Commercial streamers are usually held to a higher rate than their non-commercial counterparts for the simple reason that due to their for-profit nature, they can afford to pay more to stream and simply cover it by increased revenues. Based upon that assumption and thousands of pages of testimony from its experts, SoundExchange is asking the Copyright Royalty Board (CRB) to raise the rates for commercial webcasters from $.0023 per performance (i.e. per song per listener) to $.0025 in 2016 up to $.0029 in 2020.

Lest you should think it to be this straightforward, think again. SoundExchange has also proposed a new method of extracting the most amount of money possible from streamers by urging the CRB to adopt a “greater of” formulation for royalties where by streamers would pay the greater of either the regular rates or 55% of revenue related to streaming. In support of its proposal, SoundExchange essentially argued that the ‘greater of’ formulations are common in deals negotiated directly between SoundExchange and service providers (i.e. iHeart Media) and since everyone else is doing it, so should the CRB.

Not surprisingly, the remaining music streamers who have not reached separate agreements with SoundExchange argue that a rate re-set is what is needed most now. They point out that even Pandora, the largest music streaming service in the nation, is not able to be profitable under the current rates that it pays – which are actually half the current CRB rates – and so no one else can be either, particularly under the new proposed rates. Pandora, in fact, is also beating a path away from SoundExchange by negotiating directly with record labels and cutting out SoundExchange’s middle-man inflation to get rights to stream new music. It isn’t clear if this back maneuvering will convince the CRB that SoundExchange’s rates are simply too high for any service to be a successful, profitable business venture.

Pandora proposed rates starting at $.0010 in 2016 up to $.0018 in 2020. Pandora also offered to use a ‘greater of’ formulation, except that it would be the greater of the (lower proposed) performance rate or 25% of revenue. Broadcasters, including iHeartMedia and NAB, argue for a flat $.0005 per performance rate for all five years.

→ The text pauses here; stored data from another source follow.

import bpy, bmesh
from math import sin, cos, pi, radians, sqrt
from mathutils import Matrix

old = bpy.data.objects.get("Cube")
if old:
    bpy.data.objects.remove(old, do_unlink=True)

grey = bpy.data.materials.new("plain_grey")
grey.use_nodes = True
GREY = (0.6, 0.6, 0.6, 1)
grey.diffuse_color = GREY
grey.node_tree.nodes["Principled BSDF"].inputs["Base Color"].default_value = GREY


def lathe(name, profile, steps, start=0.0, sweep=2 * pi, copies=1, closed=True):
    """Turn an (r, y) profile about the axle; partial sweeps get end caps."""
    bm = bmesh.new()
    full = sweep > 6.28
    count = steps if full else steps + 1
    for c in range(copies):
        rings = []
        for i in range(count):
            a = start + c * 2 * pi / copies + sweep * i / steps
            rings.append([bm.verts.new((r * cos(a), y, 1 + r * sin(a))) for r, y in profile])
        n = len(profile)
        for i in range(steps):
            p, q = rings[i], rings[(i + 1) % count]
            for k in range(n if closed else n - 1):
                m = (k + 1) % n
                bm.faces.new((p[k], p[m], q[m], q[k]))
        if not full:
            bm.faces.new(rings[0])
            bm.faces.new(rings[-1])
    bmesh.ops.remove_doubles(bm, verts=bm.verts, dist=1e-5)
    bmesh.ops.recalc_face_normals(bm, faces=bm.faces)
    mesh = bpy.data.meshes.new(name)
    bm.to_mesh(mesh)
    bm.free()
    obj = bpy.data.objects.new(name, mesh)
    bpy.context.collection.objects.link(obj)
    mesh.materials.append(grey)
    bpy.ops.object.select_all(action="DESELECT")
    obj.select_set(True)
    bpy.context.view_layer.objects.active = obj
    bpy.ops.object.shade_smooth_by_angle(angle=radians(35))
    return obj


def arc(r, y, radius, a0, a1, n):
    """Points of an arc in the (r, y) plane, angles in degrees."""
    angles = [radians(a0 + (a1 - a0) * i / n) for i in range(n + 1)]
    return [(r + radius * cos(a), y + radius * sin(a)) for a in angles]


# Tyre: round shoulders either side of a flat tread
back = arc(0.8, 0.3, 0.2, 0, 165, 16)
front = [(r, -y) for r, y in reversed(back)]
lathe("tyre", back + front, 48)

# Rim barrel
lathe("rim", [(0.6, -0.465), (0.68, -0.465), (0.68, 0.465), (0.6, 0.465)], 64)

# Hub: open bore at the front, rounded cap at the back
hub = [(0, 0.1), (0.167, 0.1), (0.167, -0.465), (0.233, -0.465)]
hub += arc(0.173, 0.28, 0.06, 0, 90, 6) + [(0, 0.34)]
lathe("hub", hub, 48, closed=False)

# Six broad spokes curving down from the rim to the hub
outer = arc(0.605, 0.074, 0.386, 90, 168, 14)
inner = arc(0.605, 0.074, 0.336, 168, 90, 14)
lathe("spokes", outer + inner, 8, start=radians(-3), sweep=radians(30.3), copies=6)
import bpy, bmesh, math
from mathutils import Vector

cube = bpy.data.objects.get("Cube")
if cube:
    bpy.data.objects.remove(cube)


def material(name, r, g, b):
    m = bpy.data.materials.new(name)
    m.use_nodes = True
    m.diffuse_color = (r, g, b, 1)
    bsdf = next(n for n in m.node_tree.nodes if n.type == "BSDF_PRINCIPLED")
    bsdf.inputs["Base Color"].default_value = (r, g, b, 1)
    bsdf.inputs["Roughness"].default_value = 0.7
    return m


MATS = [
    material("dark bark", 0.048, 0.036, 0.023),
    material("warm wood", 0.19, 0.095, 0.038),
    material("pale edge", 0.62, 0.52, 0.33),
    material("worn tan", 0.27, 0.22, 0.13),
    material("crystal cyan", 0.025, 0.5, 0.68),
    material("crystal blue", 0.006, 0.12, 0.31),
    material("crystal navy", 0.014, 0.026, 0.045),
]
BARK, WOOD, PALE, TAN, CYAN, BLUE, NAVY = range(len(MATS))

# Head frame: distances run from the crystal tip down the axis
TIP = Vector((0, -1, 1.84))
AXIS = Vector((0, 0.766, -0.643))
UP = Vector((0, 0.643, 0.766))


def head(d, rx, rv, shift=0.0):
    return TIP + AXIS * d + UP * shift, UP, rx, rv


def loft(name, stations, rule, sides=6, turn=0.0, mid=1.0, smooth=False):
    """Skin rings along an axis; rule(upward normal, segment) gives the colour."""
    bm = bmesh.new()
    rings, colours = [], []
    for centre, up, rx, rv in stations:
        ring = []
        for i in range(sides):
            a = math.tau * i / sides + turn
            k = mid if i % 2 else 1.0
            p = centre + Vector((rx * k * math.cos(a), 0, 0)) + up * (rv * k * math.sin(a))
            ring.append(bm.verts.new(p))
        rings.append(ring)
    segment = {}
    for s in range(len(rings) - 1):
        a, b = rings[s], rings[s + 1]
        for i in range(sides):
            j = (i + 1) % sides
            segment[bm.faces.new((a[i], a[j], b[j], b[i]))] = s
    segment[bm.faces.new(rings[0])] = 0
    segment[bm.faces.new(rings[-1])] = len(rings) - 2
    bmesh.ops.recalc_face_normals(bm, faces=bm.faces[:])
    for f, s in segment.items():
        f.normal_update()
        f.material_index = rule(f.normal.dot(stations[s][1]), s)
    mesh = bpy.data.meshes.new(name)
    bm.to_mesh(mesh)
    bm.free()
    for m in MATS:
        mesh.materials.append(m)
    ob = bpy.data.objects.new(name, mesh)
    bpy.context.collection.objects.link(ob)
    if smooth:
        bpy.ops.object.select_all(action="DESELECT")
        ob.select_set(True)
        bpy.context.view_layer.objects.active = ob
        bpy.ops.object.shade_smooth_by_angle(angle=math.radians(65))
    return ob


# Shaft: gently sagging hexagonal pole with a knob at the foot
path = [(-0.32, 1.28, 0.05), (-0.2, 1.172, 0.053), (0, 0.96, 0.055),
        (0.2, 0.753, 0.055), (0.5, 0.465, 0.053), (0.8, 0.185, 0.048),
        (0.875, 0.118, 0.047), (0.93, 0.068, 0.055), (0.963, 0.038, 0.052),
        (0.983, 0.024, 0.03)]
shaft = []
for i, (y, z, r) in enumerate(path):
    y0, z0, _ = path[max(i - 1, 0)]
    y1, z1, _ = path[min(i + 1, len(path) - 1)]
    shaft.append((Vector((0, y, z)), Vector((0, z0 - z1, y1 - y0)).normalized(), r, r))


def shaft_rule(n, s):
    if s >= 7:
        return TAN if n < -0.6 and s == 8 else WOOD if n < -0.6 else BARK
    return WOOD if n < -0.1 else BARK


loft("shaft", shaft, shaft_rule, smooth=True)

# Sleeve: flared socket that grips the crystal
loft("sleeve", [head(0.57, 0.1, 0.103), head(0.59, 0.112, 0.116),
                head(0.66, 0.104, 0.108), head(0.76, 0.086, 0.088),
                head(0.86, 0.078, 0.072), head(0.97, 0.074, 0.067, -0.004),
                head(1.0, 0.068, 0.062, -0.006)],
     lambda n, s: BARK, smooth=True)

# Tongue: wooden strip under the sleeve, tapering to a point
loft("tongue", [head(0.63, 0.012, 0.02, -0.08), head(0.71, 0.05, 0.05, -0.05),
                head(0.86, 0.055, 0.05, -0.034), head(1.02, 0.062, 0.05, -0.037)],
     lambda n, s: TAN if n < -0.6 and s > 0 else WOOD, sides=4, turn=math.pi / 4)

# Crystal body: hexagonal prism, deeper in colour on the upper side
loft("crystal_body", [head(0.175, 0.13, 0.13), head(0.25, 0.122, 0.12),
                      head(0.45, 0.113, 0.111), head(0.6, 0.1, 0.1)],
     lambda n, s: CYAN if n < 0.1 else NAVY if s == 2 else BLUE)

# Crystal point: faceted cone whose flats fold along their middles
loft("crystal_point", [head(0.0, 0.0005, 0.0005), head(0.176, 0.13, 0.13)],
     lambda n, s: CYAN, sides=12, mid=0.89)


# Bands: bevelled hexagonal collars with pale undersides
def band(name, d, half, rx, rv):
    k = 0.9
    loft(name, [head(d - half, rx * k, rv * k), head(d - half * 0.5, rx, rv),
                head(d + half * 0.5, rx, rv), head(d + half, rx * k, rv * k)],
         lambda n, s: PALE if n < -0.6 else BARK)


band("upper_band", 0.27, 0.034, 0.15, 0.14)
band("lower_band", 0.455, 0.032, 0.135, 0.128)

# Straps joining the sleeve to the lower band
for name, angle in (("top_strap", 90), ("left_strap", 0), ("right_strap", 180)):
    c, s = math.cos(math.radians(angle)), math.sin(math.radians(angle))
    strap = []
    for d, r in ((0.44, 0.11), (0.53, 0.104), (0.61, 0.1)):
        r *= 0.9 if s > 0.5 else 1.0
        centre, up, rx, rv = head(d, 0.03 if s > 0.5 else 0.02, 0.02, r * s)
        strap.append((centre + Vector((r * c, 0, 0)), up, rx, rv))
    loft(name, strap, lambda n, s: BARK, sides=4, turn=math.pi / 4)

NAB also wants a flat fee royalty of $500 a year for broadcasters who do not exceed 876,000 aggregate tuning hours per year which is roughly equivalent to 100 average listeners.

The next step in the proceeding is for a trial with witnesses (!) and cross-examination (!) that will likely be as scintillating for the non-copyright aficionado as watching paint dry. After that, it will be up to the CRB to wade through the dissonant positions to settle on a “willing buyer, willing seller” rate for commercial streaming for 2016 – 2020. They will hopefully make a decision by the end of 2015.